▶ _Assignment_
Every entry below should be copied exactly, minus the pictures.

▶ _Available data_

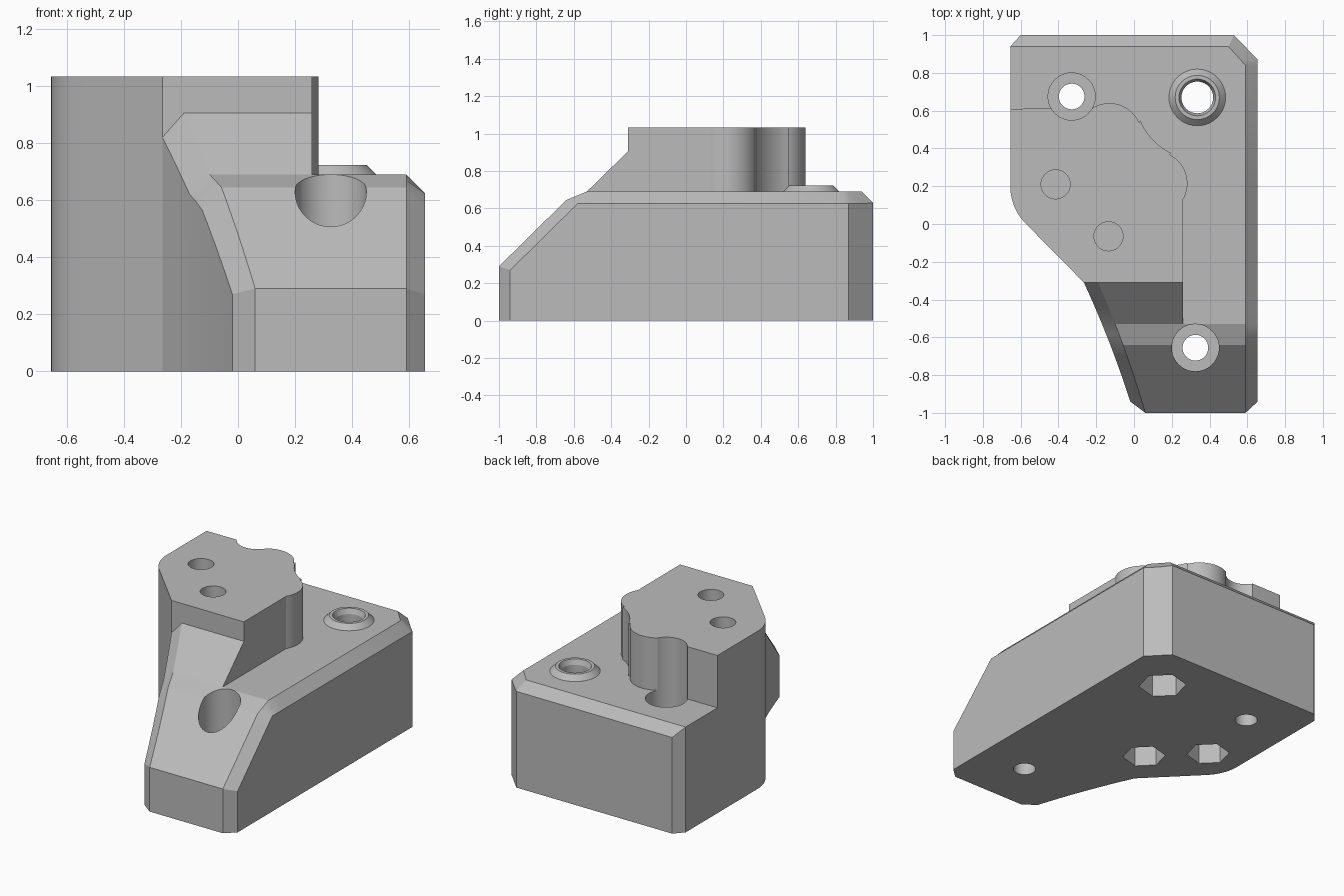
import bpy, bmesh
from math import sin, cos, radians, sqrt

cube = bpy.data.objects.get("Cube")
if cube:
    bpy.data.objects.remove(cube, do_unlink=True)

grey = bpy.data.materials.new("plain grey")
grey.use_nodes = True
grey.diffuse_color = (0.5, 0.5, 0.5, 1)
grey.node_tree.nodes["Principled BSDF"].inputs["Base Color"].default_value = (0.5, 0.5, 0.5, 1)


def interp(points, v):
    """Piecewise linear lookup."""
    for (a, p), (b, q) in zip(points, points[1:]):
        if v <= b:
            return p + (q - p) * max(0, v - a) / (b - a)
    return points[-1][1]


def arc(cx, cy, r, start, end, steps):
    angles = [radians(start + (end - start) * i / steps) for i in range(steps + 1)]
    return [(cx + r * cos(a), cy + r * sin(a)) for a in angles]


def loft(name, rings):
    """Closed solid through rings that share a point count."""
    bm = bmesh.new()
    loops = [[bm.verts.new(p) for p in ring] for ring in rings]
    n = len(loops[0])
    for a, b in zip(loops, loops[1:]):
        for i in range(n):
            j = (i + 1) % n
            bm.faces.new((a[i], a[j], b[j], b[i]))
    bm.faces.new(loops[0][::-1])
    bm.faces.new(loops[-1])
    bmesh.ops.remove_doubles(bm, verts=bm.verts, dist=1e-5)
    bmesh.ops.recalc_face_normals(bm, faces=bm.faces)
    mesh = bpy.data.meshes.new(name)
    bm.to_mesh(mesh)
    bm.free()
    mesh.materials.append(grey)
    obj = bpy.data.objects.new(name, mesh)
    bpy.context.collection.objects.link(obj)
    return obj


def prism(name, outline, z0, z1):
    return loft(name, [[(x, y, z) for x, y in outline] for z in (z0, z1)])


def turned(name, x, y, levels, sides=40, turn=0):
    """Stack of circles or polygons given as (radius, z)."""
    return loft(name, [[(px, py, z) for px, py in
                        arc(x, y, r, turn, turn + 360, sides)[:-1]] for r, z in levels])


# Plan of the right flank: swept curve, diagonal, rounded corner, straight back
FRONT_Y = -0.31
corner = arc(-0.375, 0.2, 0.28, 225, 180, 10)
flank = [(-0.265, FRONT_Y)] + corner


def flank_x(y):
    if y < -0.94:
        return 0.06 - 0.08 * (y + 1) / 0.06
    if y <= FRONT_Y:
        t = (y + 0.94) / 0.63
        return -0.02 - 0.2 * t - 0.045 * t * t
    if y > 0.94:
        return -0.655 + 0.055 * (y - 0.94) / 0.06
    return interp([(py, px) for px, py in flank], y)


def bevel_x(y):
    t = (y + 1) / 0.69
    return 0.06 - 0.2 * t - 0.05 * t * t


roof = [(-1, 0.29), (-0.64, 0.645), (-0.53, 0.69), (0.94, 0.69), (1, 0.63)]
left_wall = [(-1, 0.29), (-0.94, 0.27), (-0.58, 0.625), (0.94, 0.625), (1, 0.63)]
left_out = [(-1, 0.59), (-0.94, 0.655), (0.87, 0.655), (1, 0.53)]
left_in = [(-1, 0.59), (0.84, 0.59), (0.94, 0.5), (1, 0.53)]
right_wall = [(-1, 0.29), (-0.94, 0.27), (-0.63, 0.575), (-0.53, 0.62),
              (FRONT_Y, 0.69), (0.94, 0.69), (1, 0.63)]
ramp_wall = [(-0.53, 0.62), (FRONT_Y, 0.82)]


def base_ring(y):
    xr, zt = flank_x(y), interp(roof, y)
    xi = bevel_x(y) if y < FRONT_Y else xr + 0.075 * max(0, 1 - (y - FRONT_Y) / 0.05)
    xi = max(xi, xr)
    xl, zl = interp(left_out, y), interp(left_wall, y)
    profile = [(xr, 0), (xr, interp(right_wall, y)), (xi, zt),
               (interp(left_in, y), zt), (xl, zl), (xl, 0)]
    return [(x, y, z) for x, z in profile]


# Base body lofted from front to back
stations = [-1, -0.94, -0.86, -0.78, -0.7, -0.64, -0.58, -0.53, -0.45, -0.38, FRONT_Y, -0.26]
stations += [y for x, y in corner] + [0.84, 0.87, 0.94, 1]
body = loft("mount_body", [base_ring(y) for y in stations])

# Sloped ramp that leads up to the tower
ramp_rings = []
for y in (-0.53, -0.45, -0.38, FRONT_Y):
    xr, zt = flank_x(y), 0.69 + 0.215 * (y + 0.53) / 0.22
    ramp_rings.append([(x, y, z) for x, z in (
        (xr, 0.3), (xr, interp(ramp_wall, y)), (bevel_x(y), zt), (0.26, zt), (0.26, 0.3))])
ramp = loft("tower_ramp", ramp_rings)

# Tower with a wavy wall that clears the boss
lobe_a = arc(-0.13, 0.47, 0.17, 124, 23, 14)
hollow = arc(0.335, 0.67, 0.325, 202, 245, 10)
lobe_b = arc(0.113, 0.215, 0.17, 64, -31, 14)
outline = flank + [(-0.655, 0.61)] + lobe_a + hollow + lobe_b + [(0.26, FRONT_Y)]
tower = prism("tower", outline, 0.3, 1.033)

# Raised boss around the back left bolt hole
boss = turned("boss", 0.335, 0.67, [(0.15, 0.6), (0.15, 0.69), (0.117, 0.723)])

# Bolt holes, counterbores and hexagonal nut pockets
cutters = []
for x, y, floor in ((-0.33, 0.675, 0.45), (0.325, -0.655, 0.3)):
    cutters.append(turned("bolt_hole_cutter", x, y, [(0.068, -0.1), (0.068, 1.2)]))
    cutters.append(turned("counterbore_cutter", x, y, [(0.125, floor), (0.125, 1.2)]))
cutters.append(turned("boss_hole_cutter", 0.335, 0.67,
                      [(0.084, -0.1), (0.084, 0.69), (0.1, 0.73), (0.1, 0.8)]))
cutters.append(turned("nut_cutter", 0.335, 0.67, [(0.145, -0.1), (0.145, 0.3)], 6, 135))
for x, y in ((-0.415, 0.21), (-0.135, -0.065)):
    cutters.append(turned("tower_hole_cutter", x, y, [(0.077, 0.5), (0.077, 1.2)]))
    cutters.append(turned("nut_cutter", x, y, [(0.13, -0.1), (0.13, 0.3)], 6, 135))

# Join the solids, then drill them
parts = [(ramp, "UNION"), (tower, "UNION"), (boss, "UNION")]
parts += [(c, "DIFFERENCE") for c in cutters]
for helper, operation in parts:
    mod = body.modifiers.new(helper.name, "BOOLEAN")
    mod.object, mod.operation, mod.solver = helper, operation, "EXACT"
bpy.context.view_layer.update()
result = body.evaluated_get(bpy.context.evaluated_depsgraph_get())
mesh = bpy.data.meshes.new_from_object(result)
body.modifiers.clear()
body.data = mesh
for helper, _ in parts:
    bpy.data.objects.remove(helper, do_unlink=True)

# Smooth the round walls and keep hard edges crisp
bpy.ops.object.select_all(action="DESELECT")
body.select_set(True)
bpy.context.view_layer.objects.active = body
bpy.ops.object.shade_smooth_by_angle(angle=radians(20))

▶ _Worked solution_
import bpy, bmesh
from math import sin, cos, radians, sqrt

cube = bpy.data.objects.get("Cube")
if cube:
    bpy.data.objects.remove(cube, do_unlink=True)

grey = bpy.data.materials.new("plain grey")
grey.use_nodes = True
grey.diffuse_color = (0.5, 0.5, 0.5, 1)
grey.node_tree.nodes["Principled BSDF"].inputs["Base Color"].default_value = (0.5, 0.5, 0.5, 1)


def interp(points, v):
    """Piecewise linear lookup."""
    for (a, p), (b, q) in zip(points, points[1:]):
        if v <= b:
            return p + (q - p) * max(0, v - a) / (b - a)
    return points[-1][1]


def arc(cx, cy, r, start, end, steps):
    angles = [radians(start + (end - start) * i / steps) for i in range(steps + 1)]
    return [(cx + r * cos(a), cy + r * sin(a)) for a in angles]


def loft(name, rings):
    """Closed solid through rings that share a point count."""
    bm = bmesh.new()
    loops = [[bm.verts.new(p) for p in ring] for ring in rings]
    n = len(loops[0])
    for a, b in zip(loops, loops[1:]):
        for i in range(n):
            j = (i + 1) % n
            bm.faces.new((a[i], a[j], b[j], b[i]))
    bm.faces.new(loops[0][::-1])
    bm.faces.new(loops[-1])
    bmesh.ops.remove_doubles(bm, verts=bm.verts, dist=1e-5)
    bmesh.ops.recalc_face_normals(bm, faces=bm.faces)
    mesh = bpy.data.meshes.new(name)
    bm.to_mesh(mesh)
    bm.free()
    mesh.materials.append(grey)
    obj = bpy.data.objects.new(name, mesh)
    bpy.context.collection.objects.link(obj)
    return obj


def prism(name, outline, z0, z1):
    return loft(name, [[(x, y, z) for x, y in outline] for z in (z0, z1)])


def turned(name, x, y, levels, sides=40, turn=0):
    """Stack of circles or polygons given as (radius, z)."""
    return loft(name, [[(px, py, z) for px, py in
                        arc(x, y, r, turn, turn + 360, sides)[:-1]] for r, z in levels])


# Plan of the right flank: swept curve, diagonal, rounded corner, straight back
FRONT_Y = -0.31
corner = arc(-0.375, 0.2, 0.28, 225, 180, 10)
flank = [(-0.265, FRONT_Y)] + corner


def flank_x(y):
    if y < -0.94:
        return 0.06 - 0.08 * (y + 1) / 0.06
    if y <= FRONT_Y:
        t = (y + 0.94) / 0.63
        return -0.02 - 0.2 * t - 0.045 * t * t
    if y > 0.94:
        return -0.655 + 0.055 * (y - 0.94) / 0.06
    return interp([(py, px) for px, py in flank], y)


def bevel_x(y):
    t = (y + 1) / 0.69
    return 0.06 - 0.2 * t - 0.05 * t * t


roof = [(-1, 0.29), (-0.64, 0.645), (-0.53, 0.69), (0.94, 0.69), (1, 0.63)]
left_wall = [(-1, 0.29), (-0.94, 0.27), (-0.58, 0.625), (0.94, 0.625), (1, 0.63)]
left_out = [(-1, 0.59), (-0.94, 0.655), (0.87, 0.655), (1, 0.53)]
left_in = [(-1, 0.59), (0.84, 0.59), (0.94, 0.5), (1, 0.53)]
right_wall = [(-1, 0.29), (-0.94, 0.27), (-0.63, 0.575), (-0.53, 0.62),
              (FRONT_Y, 0.69), (0.94, 0.69), (1, 0.63)]
ramp_wall = [(-0.53, 0.62), (FRONT_Y, 0.82)]


def base_ring(y):
    xr, zt = flank_x(y), interp(roof, y)
    xi = bevel_x(y) if y < FRONT_Y else xr + 0.075 * max(0, 1 - (y - FRONT_Y) / 0.05)
    xi = max(xi, xr)
    xl, zl = interp(left_out, y), interp(left_wall, y)
    profile = [(xr, 0), (xr, interp(right_wall, y)), (xi, zt),
               (interp(left_in, y), zt), (xl, zl), (xl, 0)]
    return [(x, y, z) for x, z in profile]


# Base body lofted from front to back
stations = [-1, -0.94, -0.86, -0.78, -0.7, -0.64, -0.58, -0.53, -0.45, -0.38, FRONT_Y, -0.26]
stations += [y for x, y in corner] + [0.84, 0.87, 0.94, 1]
body = loft("mount_body", [base_ring(y) for y in stations])

# Sloped ramp that leads up to the tower
ramp_rings = []
for y in (-0.53, -0.45, -0.38, FRONT_Y):
    xr, zt = flank_x(y), 0.69 + 0.215 * (y + 0.53) / 0.22
    ramp_rings.append([(x, y, z) for x, z in (
        (xr, 0.3), (xr, interp(ramp_wall, y)), (bevel_x(y), zt), (0.26, zt), (0.26, 0.3))])
ramp = loft("tower_ramp", ramp_rings)

# Tower with a wavy wall that clears the boss
lobe_a = arc(-0.13, 0.47, 0.17, 124, 23, 14)
hollow = arc(0.335, 0.67, 0.325, 202, 245, 10)
lobe_b = arc(0.113, 0.215, 0.17, 64, -31, 14)
outline = flank + [(-0.655, 0.61)] + lobe_a + hollow + lobe_b + [(0.26, FRONT_Y)]
tower = prism("tower", outline, 0.3, 1.033)

# Raised boss around the back left bolt hole
boss = turned("boss", 0.335, 0.67, [(0.15, 0.6), (0.15, 0.69), (0.117, 0.723)])

# Bolt holes, counterbores and hexagonal nut pockets
cutters = []
for x, y, floor in ((-0.33, 0.675, 0.45), (0.325, -0.655, 0.3)):
    cutters.append(turned("bolt_hole_cutter", x, y, [(0.068, -0.1), (0.068, 1.2)]))
    cutters.append(turned("counterbore_cutter", x, y, [(0.125, floor), (0.125, 1.2)]))
cutters.append(turned("boss_hole_cutter", 0.335, 0.67,
                      [(0.084, -0.1), (0.084, 0.69), (0.1, 0.73), (0.1, 0.8)]))
cutters.append(turned("nut_cutter", 0.335, 0.67, [(0.145, -0.1), (0.145, 0.3)], 6, 135))
for x, y in ((-0.415, 0.21), (-0.135, -0.065)):
    cutters.append(turned("tower_hole_cutter", x, y, [(0.077, 0.5), (0.077, 1.2)]))
    cutters.append(turned("nut_cutter", x, y, [(0.13, -0.1), (0.13, 0.3)], 6, 135))

# Join the solids, then drill them
parts = [(ramp, "UNION"), (tower, "UNION"), (boss, "UNION")]
parts += [(c, "DIFFERENCE") for c in cutters]
for helper, operation in parts:
    mod = body.modifiers.new(helper.name, "BOOLEAN")
    mod.object, mod.operation, mod.solver = helper, operation, "EXACT"
bpy.context.view_layer.update()
result = body.evaluated_get(bpy.context.evaluated_depsgraph_get())
mesh = bpy.data.meshes.new_from_object(result)
body.modifiers.clear()
body.data = mesh
for helper, _ in parts:
    bpy.data.objects.remove(helper, do_unlink=True)

# Smooth the round walls and keep hard edges crisp
bpy.ops.object.select_all(action="DESELECT")
body.select_set(True)
bpy.context.view_layer.objects.active = body
bpy.ops.object.shade_smooth_by_angle(angle=radians(20))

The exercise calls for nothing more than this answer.